With the ubiquitous availability of mobile broadband, consumers are becoming accustomed to using streaming audio services in vehicles either through projection systems like Apple CarPlay and Android Auto or through apps built-in to the vehicle’s infotainment system. This streaming audio functionality has been completely separate from the over-the-air radio car receiver functionality – until now.
On May 11, 2020 Audi of America announced that most of their 2021 vehicles sold in the U.S. and Canada (arriving in the fall) will be equipped with a “host of new Generation 3 infotainment technologies,” and for the first time, consumers in the U.S. will be able to enjoy a hybrid radio experience in an original equipment automotive receiver. In this context, “hybrid” refers to a radio that has both over-the-air and internet connectivity.
In the 2021 Audis, two types of hybrid radio services will be supported – one for FM-band terrestrial radio (both analog and HD Radio signals) as well as the SiriusXM 360L hybrid system. Learn more about the SiriusXM system here. The primary feature supported by the FM-band hybrid radio will be the ability to switch to a streaming audio version of the radio signal when the over-the-air signal becomes unreceivable, for example, when the vehicle drives out of the radio station’s coverage area. Other features include support for station logos and display of song title and artist metadata as well as album art and artist images.
Here is what Audi says about their new hybrid digital radio:
For terrestrial FM or HD FM Radio listeners on the go, hybrid digital radio allows them to continue listening to the same channel even after driving outside of the channel’s range. Either automatically or by request, once the hybrid radio senses a weak radio signal, it will switch to the online, digital version of the same channel. Conversely, the channel will switch back from a digital to a radio signal when it senses better reception.
Upon cycling a vehicle off and on again, the digital [i.e. streaming audio] radio station will continue to play.
This can only happen, though, if the broadcaster is registered with RadioDNS and is providing information to RadioDNS on how to access the station’s audio stream. RadioDNS is a not-for-profit organization that supports hybrid radio globally and, among other things, manages internet-based technologies that can connect hybrid radios to radio stations providing hybrid content like streaming audio URLs.
A number of presentations at NAB Show Express (May 13-14, 2020, and now available on-demand) provided more in-depth information on RadioDNS, on hybrid radio in general and on the Audi hybrid radio implementation, in particular:

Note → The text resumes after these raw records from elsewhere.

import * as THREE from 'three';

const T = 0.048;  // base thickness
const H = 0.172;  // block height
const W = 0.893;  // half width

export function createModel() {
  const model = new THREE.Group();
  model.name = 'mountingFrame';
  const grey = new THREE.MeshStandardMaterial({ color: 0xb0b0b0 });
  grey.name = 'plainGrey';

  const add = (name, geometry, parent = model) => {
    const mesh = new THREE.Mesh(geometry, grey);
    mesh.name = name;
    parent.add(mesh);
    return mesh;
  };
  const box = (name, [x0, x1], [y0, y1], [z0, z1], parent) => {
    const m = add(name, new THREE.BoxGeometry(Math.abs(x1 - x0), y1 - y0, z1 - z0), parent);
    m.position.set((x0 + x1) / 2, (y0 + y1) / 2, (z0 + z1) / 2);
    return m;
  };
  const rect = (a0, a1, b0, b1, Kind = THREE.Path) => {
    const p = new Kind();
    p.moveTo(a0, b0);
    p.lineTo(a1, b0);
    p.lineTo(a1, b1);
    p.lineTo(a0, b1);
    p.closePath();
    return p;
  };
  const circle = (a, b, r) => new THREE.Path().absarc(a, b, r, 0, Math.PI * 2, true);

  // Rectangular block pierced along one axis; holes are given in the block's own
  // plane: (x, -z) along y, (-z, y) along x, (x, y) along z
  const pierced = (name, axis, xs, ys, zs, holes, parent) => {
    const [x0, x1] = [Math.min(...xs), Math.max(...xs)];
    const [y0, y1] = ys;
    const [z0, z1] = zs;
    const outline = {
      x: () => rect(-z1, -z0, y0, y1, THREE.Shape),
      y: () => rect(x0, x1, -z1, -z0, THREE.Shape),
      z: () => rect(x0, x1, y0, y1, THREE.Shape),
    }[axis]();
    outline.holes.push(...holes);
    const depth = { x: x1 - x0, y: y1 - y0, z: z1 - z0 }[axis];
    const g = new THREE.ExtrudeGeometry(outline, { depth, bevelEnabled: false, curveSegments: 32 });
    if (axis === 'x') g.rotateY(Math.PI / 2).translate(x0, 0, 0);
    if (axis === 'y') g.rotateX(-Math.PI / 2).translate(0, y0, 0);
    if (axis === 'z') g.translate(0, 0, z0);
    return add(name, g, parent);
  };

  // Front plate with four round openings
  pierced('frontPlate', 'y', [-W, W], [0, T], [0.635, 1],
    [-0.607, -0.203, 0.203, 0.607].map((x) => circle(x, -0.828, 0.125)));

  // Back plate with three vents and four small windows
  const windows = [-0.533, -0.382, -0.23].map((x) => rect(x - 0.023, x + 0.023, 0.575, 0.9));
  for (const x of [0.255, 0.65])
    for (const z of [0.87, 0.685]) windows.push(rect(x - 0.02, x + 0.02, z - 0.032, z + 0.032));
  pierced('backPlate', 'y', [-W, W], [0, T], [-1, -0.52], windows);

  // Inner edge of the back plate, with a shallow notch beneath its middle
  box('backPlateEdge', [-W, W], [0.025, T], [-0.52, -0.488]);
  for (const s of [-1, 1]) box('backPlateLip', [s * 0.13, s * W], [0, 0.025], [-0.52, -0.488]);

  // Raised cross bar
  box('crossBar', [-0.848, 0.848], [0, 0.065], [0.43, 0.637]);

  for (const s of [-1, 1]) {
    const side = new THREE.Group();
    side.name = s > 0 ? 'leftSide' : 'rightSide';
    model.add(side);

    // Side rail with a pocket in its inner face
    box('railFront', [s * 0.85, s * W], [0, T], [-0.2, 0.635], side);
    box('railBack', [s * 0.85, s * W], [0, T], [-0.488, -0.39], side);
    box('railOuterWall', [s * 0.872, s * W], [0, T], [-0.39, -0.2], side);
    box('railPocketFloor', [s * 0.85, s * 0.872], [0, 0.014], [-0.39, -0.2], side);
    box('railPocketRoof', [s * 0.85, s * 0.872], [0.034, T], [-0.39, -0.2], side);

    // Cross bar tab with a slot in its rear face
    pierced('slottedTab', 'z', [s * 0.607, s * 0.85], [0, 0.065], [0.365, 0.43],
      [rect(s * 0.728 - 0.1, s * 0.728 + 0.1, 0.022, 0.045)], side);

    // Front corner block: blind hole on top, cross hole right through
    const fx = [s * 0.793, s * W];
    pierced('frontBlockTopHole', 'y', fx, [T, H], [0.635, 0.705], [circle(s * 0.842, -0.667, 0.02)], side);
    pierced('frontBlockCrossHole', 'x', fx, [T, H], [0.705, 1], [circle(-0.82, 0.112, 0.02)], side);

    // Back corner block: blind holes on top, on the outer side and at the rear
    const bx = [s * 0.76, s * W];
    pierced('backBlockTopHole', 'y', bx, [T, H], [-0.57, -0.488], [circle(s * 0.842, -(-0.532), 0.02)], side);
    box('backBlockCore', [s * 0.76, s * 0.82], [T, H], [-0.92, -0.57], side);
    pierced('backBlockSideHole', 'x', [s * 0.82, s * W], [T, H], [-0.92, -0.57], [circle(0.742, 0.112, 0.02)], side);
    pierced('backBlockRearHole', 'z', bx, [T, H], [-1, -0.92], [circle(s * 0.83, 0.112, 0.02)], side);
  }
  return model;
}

These NAB Show Express sessions are available to view for free once you have registered on the website. We will revisit this topic on the PILOT blog soon with more information on how broadcasters can get registered with RadioDNS and with more information about the RadioDNS service information file, which includes the basic information needed by the hybrid radio receiver to support basic hybrid radio functions.